Source material:
====
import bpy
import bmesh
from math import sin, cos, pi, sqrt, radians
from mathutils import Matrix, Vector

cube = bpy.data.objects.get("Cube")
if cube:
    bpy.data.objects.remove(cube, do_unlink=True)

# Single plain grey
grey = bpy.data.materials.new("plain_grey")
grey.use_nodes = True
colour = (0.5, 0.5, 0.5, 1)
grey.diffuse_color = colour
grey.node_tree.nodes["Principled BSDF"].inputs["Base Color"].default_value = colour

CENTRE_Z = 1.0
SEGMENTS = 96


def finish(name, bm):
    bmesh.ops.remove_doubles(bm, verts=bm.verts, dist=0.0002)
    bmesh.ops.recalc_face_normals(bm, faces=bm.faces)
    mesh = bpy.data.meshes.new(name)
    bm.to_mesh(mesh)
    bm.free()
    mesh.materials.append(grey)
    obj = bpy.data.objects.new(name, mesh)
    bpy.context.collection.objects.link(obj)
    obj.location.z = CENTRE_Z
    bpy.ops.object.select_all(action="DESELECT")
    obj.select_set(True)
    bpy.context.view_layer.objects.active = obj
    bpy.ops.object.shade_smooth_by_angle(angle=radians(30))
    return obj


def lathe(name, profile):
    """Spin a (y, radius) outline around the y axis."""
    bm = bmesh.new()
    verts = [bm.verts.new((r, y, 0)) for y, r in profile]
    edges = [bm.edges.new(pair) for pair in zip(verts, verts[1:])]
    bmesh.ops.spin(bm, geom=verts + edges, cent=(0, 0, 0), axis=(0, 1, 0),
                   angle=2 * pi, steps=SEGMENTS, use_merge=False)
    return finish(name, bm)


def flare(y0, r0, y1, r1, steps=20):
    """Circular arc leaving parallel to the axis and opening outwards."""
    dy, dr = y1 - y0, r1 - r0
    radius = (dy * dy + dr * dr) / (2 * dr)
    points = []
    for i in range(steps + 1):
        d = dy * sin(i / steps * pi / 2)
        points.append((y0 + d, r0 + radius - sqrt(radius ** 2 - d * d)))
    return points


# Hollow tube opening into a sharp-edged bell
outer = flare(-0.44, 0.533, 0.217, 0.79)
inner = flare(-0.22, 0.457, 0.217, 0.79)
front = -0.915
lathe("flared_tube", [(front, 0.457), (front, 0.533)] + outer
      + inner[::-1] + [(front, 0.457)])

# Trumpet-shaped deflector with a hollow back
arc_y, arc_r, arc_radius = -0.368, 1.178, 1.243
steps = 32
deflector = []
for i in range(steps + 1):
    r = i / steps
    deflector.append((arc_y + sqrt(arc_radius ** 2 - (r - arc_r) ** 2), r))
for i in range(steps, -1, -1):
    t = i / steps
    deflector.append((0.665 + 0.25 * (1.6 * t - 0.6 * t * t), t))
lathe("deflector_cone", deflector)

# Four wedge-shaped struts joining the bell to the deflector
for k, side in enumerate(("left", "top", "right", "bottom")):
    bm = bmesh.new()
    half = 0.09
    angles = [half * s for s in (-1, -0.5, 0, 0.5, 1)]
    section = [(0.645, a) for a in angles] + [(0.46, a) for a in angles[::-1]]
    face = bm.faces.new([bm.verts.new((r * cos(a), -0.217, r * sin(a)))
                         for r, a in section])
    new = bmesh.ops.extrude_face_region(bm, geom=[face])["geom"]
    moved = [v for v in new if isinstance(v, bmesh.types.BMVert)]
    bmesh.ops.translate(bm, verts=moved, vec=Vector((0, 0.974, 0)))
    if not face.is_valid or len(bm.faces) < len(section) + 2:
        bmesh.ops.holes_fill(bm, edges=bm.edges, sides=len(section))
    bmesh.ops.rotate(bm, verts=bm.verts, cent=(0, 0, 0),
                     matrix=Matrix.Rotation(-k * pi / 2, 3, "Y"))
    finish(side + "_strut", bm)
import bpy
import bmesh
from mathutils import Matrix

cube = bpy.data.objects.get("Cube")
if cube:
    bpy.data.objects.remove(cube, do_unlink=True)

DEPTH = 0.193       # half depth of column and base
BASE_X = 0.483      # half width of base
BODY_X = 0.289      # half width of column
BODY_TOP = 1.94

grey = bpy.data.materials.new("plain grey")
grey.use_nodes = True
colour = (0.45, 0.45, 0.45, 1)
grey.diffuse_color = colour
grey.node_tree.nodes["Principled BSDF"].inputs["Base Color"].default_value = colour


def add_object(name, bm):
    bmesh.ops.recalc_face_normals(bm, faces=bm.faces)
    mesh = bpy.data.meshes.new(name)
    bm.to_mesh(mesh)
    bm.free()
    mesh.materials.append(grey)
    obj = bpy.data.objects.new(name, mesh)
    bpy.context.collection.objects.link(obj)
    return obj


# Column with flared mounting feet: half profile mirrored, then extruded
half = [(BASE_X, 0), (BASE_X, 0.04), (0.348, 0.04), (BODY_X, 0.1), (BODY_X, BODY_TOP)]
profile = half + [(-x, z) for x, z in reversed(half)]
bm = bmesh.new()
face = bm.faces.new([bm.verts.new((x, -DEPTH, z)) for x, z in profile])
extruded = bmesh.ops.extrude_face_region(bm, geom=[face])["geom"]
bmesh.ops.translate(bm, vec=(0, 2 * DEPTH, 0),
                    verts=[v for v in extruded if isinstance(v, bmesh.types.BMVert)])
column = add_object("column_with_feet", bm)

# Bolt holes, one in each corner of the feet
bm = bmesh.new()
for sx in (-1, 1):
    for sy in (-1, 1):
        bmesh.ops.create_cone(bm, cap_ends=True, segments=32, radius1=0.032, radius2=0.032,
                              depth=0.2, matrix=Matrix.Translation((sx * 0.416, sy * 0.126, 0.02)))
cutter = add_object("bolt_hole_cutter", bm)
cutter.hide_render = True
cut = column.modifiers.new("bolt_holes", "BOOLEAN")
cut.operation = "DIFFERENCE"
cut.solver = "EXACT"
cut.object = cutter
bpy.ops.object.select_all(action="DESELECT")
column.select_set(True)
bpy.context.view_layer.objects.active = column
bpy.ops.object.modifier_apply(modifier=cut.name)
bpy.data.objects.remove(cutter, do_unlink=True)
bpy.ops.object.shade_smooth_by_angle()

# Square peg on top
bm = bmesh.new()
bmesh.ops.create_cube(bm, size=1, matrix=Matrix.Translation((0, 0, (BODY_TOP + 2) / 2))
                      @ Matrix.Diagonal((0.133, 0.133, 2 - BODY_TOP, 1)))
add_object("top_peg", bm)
====
The task:
Across the whole listing above, report each line that includes "cutter".

Your response:
cutter = add_object("bolt_hole_cutter", bm)
cutter.hide_render = True
cut.object = cutter
bpy.data.objects.remove(cutter, do_unlink=True)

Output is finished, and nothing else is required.